Sunday, January 07, 2007
Swedish Food and Drink
It was helpful for me to go home and talk to people in person who are interested in my Swedish excursion because they asked me questions about life in Sweden that I have started to take for granted or overlooked entirely. For example, a key component to any culture and lifestyle is obviously food and drink, but outside of the now infamous "Fika" blog entry, I've given very little mention to Swedish culinary delicacies and delights.
Upon hearing the question "What's the food like in Sweden?," my immediate response was "not very different to what I have known in the U.S." Relatively speaking, this is very true. In comparison to the unique flavors found in Spain, Italy, France, Asian countries and many others, the food in Sweden is fairly familiar to the American palate. Yet unto itself, there are many characteristics that set Swedish food apart.
Fish is the central Swedish genre of food, coming in all shapes and sizes with many different sauces, spices and manners of preparation. "Lax" (Salmon) is common and available everywhere served either hot or cold, Also omnipresent is "Sill" (Herring) which comes in forms pickled, marinated, pan-fried and many other fascinating presentations usually complementing the main dish. Other fish entrees are seasonal including the aforementioned blog entry of crayfish (August) and a December favorite of some Swedes (loathed by others) is lutefisk, where preparation actually begins in August!
Other dishes include wild game and reindeer (yes, reindeer and you Americans need to get over your Rudolph and Bambi issues), which simply can't be beat with a savory glass of red wine. Boiled potatoes, Swedish meatballs, lingonberry jam and sauce and hearty breads full of natural fiber all distinguish food in Sweden. The famous Swedish "smörgåsbord," which means "sandwich table," is a full buffet of extraordinary food intended to be gradually enjoyed, lightly sampled and where patrons linger for a long time delighting in an experience truly Swedish.
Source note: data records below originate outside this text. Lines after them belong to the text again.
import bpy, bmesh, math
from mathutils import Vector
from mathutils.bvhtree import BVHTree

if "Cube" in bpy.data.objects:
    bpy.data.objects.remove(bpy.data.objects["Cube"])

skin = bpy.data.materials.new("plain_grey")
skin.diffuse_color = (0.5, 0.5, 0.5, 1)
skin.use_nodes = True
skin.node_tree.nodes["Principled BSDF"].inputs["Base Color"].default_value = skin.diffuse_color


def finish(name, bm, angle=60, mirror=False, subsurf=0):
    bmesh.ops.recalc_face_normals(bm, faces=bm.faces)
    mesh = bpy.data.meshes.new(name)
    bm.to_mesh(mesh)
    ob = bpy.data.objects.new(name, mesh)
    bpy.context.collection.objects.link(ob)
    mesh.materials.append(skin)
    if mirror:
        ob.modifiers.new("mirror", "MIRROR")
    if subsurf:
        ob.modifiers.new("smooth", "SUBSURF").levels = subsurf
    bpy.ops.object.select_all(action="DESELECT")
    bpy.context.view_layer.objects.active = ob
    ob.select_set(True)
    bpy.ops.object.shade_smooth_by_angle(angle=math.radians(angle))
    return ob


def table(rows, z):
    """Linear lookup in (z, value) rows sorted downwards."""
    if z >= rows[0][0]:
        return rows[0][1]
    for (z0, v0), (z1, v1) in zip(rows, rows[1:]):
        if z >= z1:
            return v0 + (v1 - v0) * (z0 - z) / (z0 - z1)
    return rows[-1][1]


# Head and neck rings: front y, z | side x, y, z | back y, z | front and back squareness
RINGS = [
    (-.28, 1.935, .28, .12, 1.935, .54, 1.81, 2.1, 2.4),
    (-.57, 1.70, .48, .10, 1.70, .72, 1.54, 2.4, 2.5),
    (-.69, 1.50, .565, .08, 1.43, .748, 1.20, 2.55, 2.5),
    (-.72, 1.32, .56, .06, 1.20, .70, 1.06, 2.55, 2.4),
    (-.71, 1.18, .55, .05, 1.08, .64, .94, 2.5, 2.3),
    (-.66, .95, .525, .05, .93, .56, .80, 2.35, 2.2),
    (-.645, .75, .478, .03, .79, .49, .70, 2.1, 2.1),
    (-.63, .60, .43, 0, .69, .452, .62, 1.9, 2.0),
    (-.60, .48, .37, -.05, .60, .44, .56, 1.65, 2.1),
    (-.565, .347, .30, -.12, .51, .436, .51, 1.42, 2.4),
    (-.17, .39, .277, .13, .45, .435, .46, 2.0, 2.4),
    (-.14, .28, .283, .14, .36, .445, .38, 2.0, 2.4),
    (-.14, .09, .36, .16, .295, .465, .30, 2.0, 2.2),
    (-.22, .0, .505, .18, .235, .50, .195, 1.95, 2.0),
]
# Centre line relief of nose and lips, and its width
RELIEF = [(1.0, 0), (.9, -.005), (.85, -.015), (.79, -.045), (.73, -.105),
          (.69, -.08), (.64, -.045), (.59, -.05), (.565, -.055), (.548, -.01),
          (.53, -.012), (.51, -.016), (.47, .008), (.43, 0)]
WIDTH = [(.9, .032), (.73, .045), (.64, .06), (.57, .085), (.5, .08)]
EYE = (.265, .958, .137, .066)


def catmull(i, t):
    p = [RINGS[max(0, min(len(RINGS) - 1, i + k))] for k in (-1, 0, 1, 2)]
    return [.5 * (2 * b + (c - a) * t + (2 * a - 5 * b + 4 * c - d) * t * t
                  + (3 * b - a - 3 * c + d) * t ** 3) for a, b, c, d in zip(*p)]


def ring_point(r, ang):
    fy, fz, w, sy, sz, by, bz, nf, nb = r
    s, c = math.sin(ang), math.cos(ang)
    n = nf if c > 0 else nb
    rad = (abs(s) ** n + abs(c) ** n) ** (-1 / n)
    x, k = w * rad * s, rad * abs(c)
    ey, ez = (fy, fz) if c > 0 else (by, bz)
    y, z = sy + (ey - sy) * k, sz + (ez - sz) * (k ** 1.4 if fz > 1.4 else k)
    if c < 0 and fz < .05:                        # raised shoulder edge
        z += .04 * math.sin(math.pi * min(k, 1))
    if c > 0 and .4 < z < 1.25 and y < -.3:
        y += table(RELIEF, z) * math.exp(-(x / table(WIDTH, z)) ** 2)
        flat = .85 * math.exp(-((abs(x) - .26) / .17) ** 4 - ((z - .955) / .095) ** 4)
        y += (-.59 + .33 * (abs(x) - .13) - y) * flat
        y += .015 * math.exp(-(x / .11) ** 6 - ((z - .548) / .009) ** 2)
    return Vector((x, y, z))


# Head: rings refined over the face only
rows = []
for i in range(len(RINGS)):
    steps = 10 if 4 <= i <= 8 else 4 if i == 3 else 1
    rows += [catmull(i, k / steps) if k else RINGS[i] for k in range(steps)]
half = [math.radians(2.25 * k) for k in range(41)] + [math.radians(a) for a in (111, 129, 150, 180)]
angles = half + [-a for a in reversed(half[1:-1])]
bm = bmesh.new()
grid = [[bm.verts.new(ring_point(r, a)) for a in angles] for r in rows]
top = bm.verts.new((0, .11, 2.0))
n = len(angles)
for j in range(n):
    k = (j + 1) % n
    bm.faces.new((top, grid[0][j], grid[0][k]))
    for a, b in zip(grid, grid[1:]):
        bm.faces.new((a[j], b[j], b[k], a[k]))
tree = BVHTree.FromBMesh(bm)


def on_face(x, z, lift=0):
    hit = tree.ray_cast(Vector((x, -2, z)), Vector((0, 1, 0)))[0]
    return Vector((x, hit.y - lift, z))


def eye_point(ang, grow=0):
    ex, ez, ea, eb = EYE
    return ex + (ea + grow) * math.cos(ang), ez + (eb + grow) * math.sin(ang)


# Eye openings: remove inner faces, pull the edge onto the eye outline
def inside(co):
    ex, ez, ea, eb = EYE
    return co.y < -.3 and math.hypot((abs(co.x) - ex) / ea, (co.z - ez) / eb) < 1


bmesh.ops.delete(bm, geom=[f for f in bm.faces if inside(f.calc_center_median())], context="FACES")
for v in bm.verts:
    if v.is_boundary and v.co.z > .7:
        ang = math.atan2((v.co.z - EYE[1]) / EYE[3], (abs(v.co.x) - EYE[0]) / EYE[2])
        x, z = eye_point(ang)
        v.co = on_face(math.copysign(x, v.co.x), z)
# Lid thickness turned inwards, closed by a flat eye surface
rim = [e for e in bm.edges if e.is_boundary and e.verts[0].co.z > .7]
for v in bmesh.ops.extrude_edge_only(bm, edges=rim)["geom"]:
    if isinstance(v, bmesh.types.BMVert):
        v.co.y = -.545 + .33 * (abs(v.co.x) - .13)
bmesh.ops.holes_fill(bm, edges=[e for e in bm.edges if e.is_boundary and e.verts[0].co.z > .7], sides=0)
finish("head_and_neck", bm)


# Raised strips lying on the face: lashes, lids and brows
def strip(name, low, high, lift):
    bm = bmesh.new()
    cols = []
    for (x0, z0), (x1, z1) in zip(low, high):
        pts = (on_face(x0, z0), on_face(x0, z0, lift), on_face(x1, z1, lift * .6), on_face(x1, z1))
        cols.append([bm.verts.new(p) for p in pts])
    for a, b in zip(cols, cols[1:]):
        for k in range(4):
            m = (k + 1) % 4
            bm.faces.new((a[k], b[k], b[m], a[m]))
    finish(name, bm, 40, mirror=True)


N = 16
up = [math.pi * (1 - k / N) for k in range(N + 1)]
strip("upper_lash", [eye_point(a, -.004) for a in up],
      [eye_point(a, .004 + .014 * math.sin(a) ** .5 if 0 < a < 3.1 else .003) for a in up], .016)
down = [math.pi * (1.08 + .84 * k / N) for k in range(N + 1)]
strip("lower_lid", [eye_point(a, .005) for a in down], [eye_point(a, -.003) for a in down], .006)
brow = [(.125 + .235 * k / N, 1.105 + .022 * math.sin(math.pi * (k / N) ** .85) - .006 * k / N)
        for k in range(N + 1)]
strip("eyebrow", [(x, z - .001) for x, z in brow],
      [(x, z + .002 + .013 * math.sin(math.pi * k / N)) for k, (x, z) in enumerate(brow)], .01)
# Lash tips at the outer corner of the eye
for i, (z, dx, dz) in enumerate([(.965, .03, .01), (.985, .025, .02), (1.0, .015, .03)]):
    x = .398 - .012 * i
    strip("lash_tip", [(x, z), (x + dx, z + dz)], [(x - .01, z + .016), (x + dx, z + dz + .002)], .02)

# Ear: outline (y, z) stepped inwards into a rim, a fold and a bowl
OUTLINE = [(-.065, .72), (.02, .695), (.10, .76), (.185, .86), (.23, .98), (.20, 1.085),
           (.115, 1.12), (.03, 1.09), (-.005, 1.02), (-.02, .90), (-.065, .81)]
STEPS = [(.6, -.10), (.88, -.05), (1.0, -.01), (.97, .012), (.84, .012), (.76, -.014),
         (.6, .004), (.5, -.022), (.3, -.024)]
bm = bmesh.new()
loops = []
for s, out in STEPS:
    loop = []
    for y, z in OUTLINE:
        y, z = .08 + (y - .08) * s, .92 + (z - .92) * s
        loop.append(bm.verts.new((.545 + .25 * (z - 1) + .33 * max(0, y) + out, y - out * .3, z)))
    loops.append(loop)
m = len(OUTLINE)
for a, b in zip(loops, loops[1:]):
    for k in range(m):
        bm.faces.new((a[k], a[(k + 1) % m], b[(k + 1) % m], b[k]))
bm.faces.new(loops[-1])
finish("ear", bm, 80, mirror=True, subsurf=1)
As for drink, despite Swedes being known for their schnapps, aqvavit and vodka, beer remains the most affordable and favorite of the alcoholic drinks. If you come to visit, part of your experience will be learning about the legend of Swedish "Skål," the beverage toast to begin formal and informal meals which dates back to the Viking era. Coffee is always available and usually consumed after the main meals of lunch and dinner. And ordinary tap water is very good, though I do wish there were drinking fountains in Europe....
Fast food is not nearly the sensation it is in the States, but you can't go too far without finding a McDonalds and there may well be a Burger King around the next corner. "Pizza & Kebab" (Kebab is a Middle Eastern meat prep) can be found everywhere, which is almost equivalent to your typical fast food joint in the States.
And finally, while much is made of the ever-growing portion sizes in the U.S., Swedes seem to do just fine with generally smaller portions, though I have a really hard time finishing the supposed "individual-sized" pizzas here.
I'm hungry. See you next week--it's good to be back in Sweden once again.